Objective: To determine the cost effectiveness of 5 combinations of strategies for increasing adherence to mammography recommendations in a population of women between the ages of 50 and 85 years enrolled in a large midwestern health maintenance organization. Study design: A randomized control trial comparing interventions believed to increase mammography adherence. Patients and methods: Intervention strategies included 5 combinations of physician recommendation, telephone, and in-person counseling. A total of 652 participants were randomly assigned to 1 of 6 intervention groups and 628 (95.9%) were available at 6-month follow-up. A logistic regression model with adherence as the dependent variable and group as the independent variable was used to test for significant differences between groups. A ratio of cost to improvement in mammogram adherence evaluated the cost effectiveness at 6 months. Results: All 5 interventions resulted in significantly higher rates of adherence compared to no intervention.

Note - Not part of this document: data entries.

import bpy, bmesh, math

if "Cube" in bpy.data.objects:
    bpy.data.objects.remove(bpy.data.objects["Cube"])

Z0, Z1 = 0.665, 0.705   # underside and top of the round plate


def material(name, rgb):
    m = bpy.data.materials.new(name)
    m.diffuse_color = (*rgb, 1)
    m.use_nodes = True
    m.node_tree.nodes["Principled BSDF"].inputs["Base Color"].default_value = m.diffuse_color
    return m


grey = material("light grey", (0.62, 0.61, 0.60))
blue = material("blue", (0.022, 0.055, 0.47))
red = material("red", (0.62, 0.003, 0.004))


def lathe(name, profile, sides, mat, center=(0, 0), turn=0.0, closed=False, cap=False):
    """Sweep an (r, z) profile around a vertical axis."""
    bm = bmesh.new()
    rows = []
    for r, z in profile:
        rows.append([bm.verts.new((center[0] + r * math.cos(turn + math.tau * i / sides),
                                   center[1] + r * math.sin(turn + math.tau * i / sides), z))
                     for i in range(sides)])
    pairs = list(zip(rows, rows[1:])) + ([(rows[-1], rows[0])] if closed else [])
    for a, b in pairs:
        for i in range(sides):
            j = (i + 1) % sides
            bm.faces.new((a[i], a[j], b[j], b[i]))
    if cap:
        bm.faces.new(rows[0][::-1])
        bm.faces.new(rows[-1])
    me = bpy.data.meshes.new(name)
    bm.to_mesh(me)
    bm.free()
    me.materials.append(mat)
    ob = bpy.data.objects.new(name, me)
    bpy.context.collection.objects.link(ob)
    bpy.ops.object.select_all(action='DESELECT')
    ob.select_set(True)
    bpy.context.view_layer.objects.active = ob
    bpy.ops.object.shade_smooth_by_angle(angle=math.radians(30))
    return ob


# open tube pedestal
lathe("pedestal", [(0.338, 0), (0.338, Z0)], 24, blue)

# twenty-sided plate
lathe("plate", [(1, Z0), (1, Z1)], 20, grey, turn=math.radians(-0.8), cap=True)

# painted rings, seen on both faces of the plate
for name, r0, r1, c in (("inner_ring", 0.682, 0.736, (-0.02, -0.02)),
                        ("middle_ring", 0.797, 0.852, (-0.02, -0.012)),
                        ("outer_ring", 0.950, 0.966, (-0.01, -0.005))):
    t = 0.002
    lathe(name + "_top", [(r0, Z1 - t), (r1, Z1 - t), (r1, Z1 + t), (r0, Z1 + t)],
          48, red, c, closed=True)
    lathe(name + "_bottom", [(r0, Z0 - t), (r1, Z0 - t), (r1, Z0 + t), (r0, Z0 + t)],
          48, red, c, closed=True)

However, when considering costs, only 1 emerged as the superior strategy for the overall study population. In-person counseling was the most cost-effective strategy overall, followed closely by in-person counseling and physician's letter intervention. For women contemplating mammography, the telephone contact and physician's letter combination was the most cost-effective intervention. For women not contemplating mammography, the physician's letter was superior. The physician's letter worked best with women who had previous mammograms. For women with no mammogram history, the in-person counseling and physician's letter combination was clearly superior. Conclusions: The cost effectiveness of mammography screening interventions varies based on women's prior history of mammograms and their future intent. Further, managed care organization member characteristics can be used to determine the most cost-effective mammography screening intervention based on individual readiness.
|Original language||English (US)|
|Number of pages||12|
|Journal||American Journal of Managed Care|
|State||Published - Jan 1 2003|
ASJC Scopus subject areas
- Health Policy